|Johann VII, Duke of Mecklenburg|
|Born||7 March 1558|
|Died||22 March 1592 (aged 34)|
|Noble family||House of Mecklenburg|
|Spouse(s)||Sophia of Schleswig-Holstein-Gottorp|
|Father||John Albert I, Duke of Mecklenburg-Güstrow and Schwerin|
|Mother||Anna Sophia of Prussia|
Johann VII of Mecklenburg (7 March 1558 – 22 March 1592) (sometimes called Johann V, and usually translated to John VII or John V) was a Duke of Mecklenburg-Schwerin.
Johann was the son of John Albert I, Duke of Mecklenburg-Güstrow and Schwerin (1525–1576), and his wife Duchess Anna Sophia of Prussia (1527–1591). He was eighteen years old when his father died. A regency council was appointed that ruled in his name for the next nine years.
The regency handed over the actual rule of his territories to him in 1585. He immediately faced problems he was ill-equipped to deal with, including massive debt and his uncle Christopher's demands for territorial concessions. After an especially harsh argument with his uncle, he committed suicide.

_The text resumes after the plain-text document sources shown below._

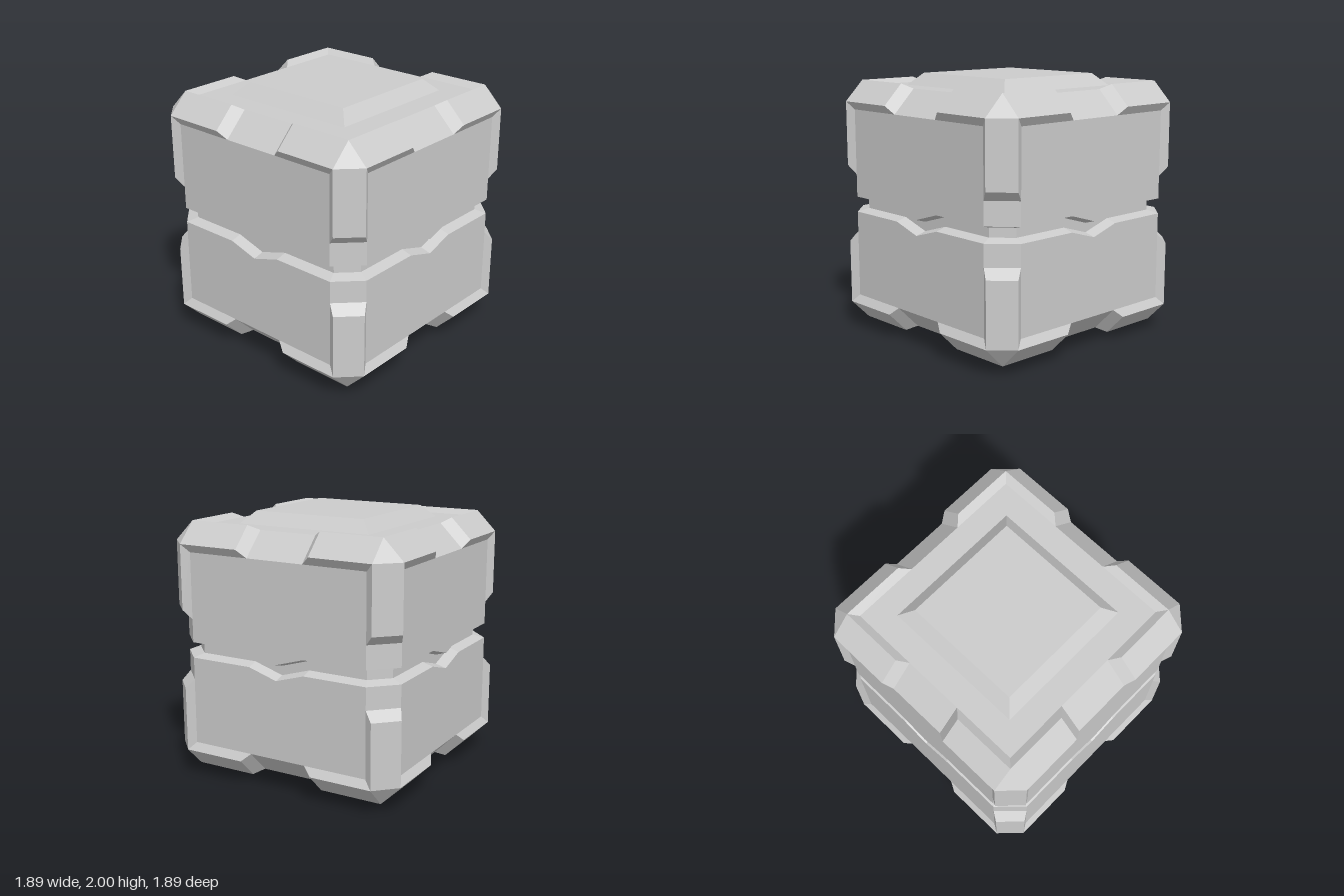
import * as THREE from 'three';

const PANEL = 0.908, PANEL_EDGE = 0.73; // panel distance from centre, half width of panel
const RIDGE = 0.945, RIDGE_EDGE = 0.79; // same for the raised frame
const NOTCH = 0.23, NOTCH_OUT = 0.3;    // half width of the gaps in the frame

const material = new THREE.MeshStandardMaterial({ color: 0xcccccc, flatShading: true });

function meshFromTriangles(name, tris) {
  const geometry = new THREE.BufferGeometry().setFromPoints(tris.flat());
  geometry.computeVertexNormals();
  const mesh = new THREE.Mesh(geometry, material);
  mesh.name = name;
  return mesh;
}

const quad = (a, b, c, d) => [[a, b, c], [a, c, d]];

// Chamfered square outline; the middle of each side dips to form the chevron
function ring(half, edge, y, dip = 0) {
  const points = [];
  for (let side = 0; side < 4; side++) {
    for (const x of [-edge, -NOTCH, 0, NOTCH, edge]) {
      const p = new THREE.Vector3(x, y - (x === 0 ? dip : 0), half);
      points.push(p.applyAxisAngle(new THREE.Vector3(0, 1, 0), side * Math.PI / 2));
    }
  }
  return points;
}

// Main body with chamfered edges and a chevron groove around the waist
function makeBody() {
  const dip = 0.07;
  const rings = [
    ring(PANEL_EDGE, PANEL_EDGE, 1 - PANEL),
    ring(PANEL, PANEL_EDGE, 1 - PANEL_EDGE),
    ring(PANEL, PANEL_EDGE, 0.937, dip),
    ring(0.825, 0.693, 0.96, dip),
    ring(0.825, 0.693, 1.03, dip),
    ring(PANEL, PANEL_EDGE, 1.055, dip),
    ring(PANEL, PANEL_EDGE, 1 + PANEL_EDGE),
    ring(PANEL_EDGE, PANEL_EDGE, 1 + PANEL),
  ];
  const tris = [];
  const n = rings[0].length;
  const bottom = new THREE.Vector3(0, 1 - PANEL, 0);
  const top = new THREE.Vector3(0, 1 + PANEL, 0);
  for (let i = 0; i < n; i++) {
    const j = (i + 1) % n;
    for (let k = 0; k < rings.length - 1; k++) {
      tris.push(...quad(rings[k][i], rings[k][j], rings[k + 1][j], rings[k + 1][i]));
    }
    tris.push([bottom, rings[0][j], rings[0][i]]);
    tris.push([top, rings[rings.length - 1][i], rings[rings.length - 1][j]]);
  }
  const area = new THREE.Triangle();
  return meshFromTriangles('body', tris.filter((t) => area.set(...t).getArea() > 1e-7));
}

// Raised corner guard: three bevelled arms meeting at a small triangle
function makeCorner(sx, sy, sz) {
  const v = (x, y, z) => new THREE.Vector3(x, y, z);
  const innerStart = v(NOTCH, PANEL_EDGE, PANEL), innerEnd = v(PANEL_EDGE, PANEL_EDGE, PANEL);
  const ridgeStart = v(NOTCH_OUT, RIDGE_EDGE, RIDGE), ridgeEnd = v(RIDGE_EDGE, RIDGE_EDGE, RIDGE);
  const swap = (p) => v(p.x, p.z, p.y);
  const arm = [
    ...quad(ridgeStart, ridgeEnd, swap(ridgeEnd), swap(ridgeStart)),
    ...quad(innerStart, innerEnd, ridgeEnd, ridgeStart),
    ...quad(swap(ridgeStart), swap(ridgeEnd), swap(innerEnd), swap(innerStart)),
    ...quad(innerStart, ridgeStart, swap(ridgeStart), swap(innerStart)),
  ];
  const turns = [(p) => v(p.x, p.y, p.z), (p) => v(p.z, p.x, p.y), (p) => v(p.y, p.z, p.x)];
  const tris = turns.flatMap((turn) => arm.map((t) => t.map(turn)));
  tris.push([v(RIDGE, RIDGE_EDGE, RIDGE_EDGE), v(RIDGE_EDGE, RIDGE, RIDGE_EDGE), ridgeEnd]);

  // Mirror into its octant, reversing the winding where needed
  const placed = tris.map((t) => {
    const m = t.map((p) => v(p.x * sx, p.y * sy + 1, p.z * sz));
    return sx * sy * sz < 0 ? m.reverse() : m;
  });
  return meshFromTriangles('cornerGuard', placed);
}

// Raised square plate with sloping sides
function makePlate(name, sign) {
  const height = 1 - PANEL;
  const geometry = new THREE.CylinderGeometry(0.453 * Math.SQRT2, 0.545 * Math.SQRT2, height, 4);
  geometry.rotateY(Math.PI / 4);
  if (sign < 0) geometry.rotateX(Math.PI);
  const plate = new THREE.Mesh(geometry, material);
  plate.position.y = 1 + sign * (1 - height / 2);
  plate.name = name;
  return plate;
}

export function createModel() {
  const model = new THREE.Group();
  model.name = 'crate';
  model.add(makeBody(), makePlate('topPlate', 1), makePlate('bottomPlate', -1));

  const guards = new THREE.Group();
  guards.name = 'cornerGuards';
  for (const sx of [-1, 1])
    for (const sy of [-1, 1])
      for (const sz of [-1, 1]) guards.add(makeCorner(sx, sy, sz));
  model.add(guards);
  return model;
}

Since suicides could not be buried in hallowed ground, a story was concocted which alleged that Johann had been killed by the devil as part of a pact with two women from Schwerin. The women were questioned: Katharina Wankelmuth, who died from the effects of torture, and Magdalena Rukitz, who was burned at the stake. Their condemnation as witches cleared the way for Johann's burial in Schwerin Cathedral.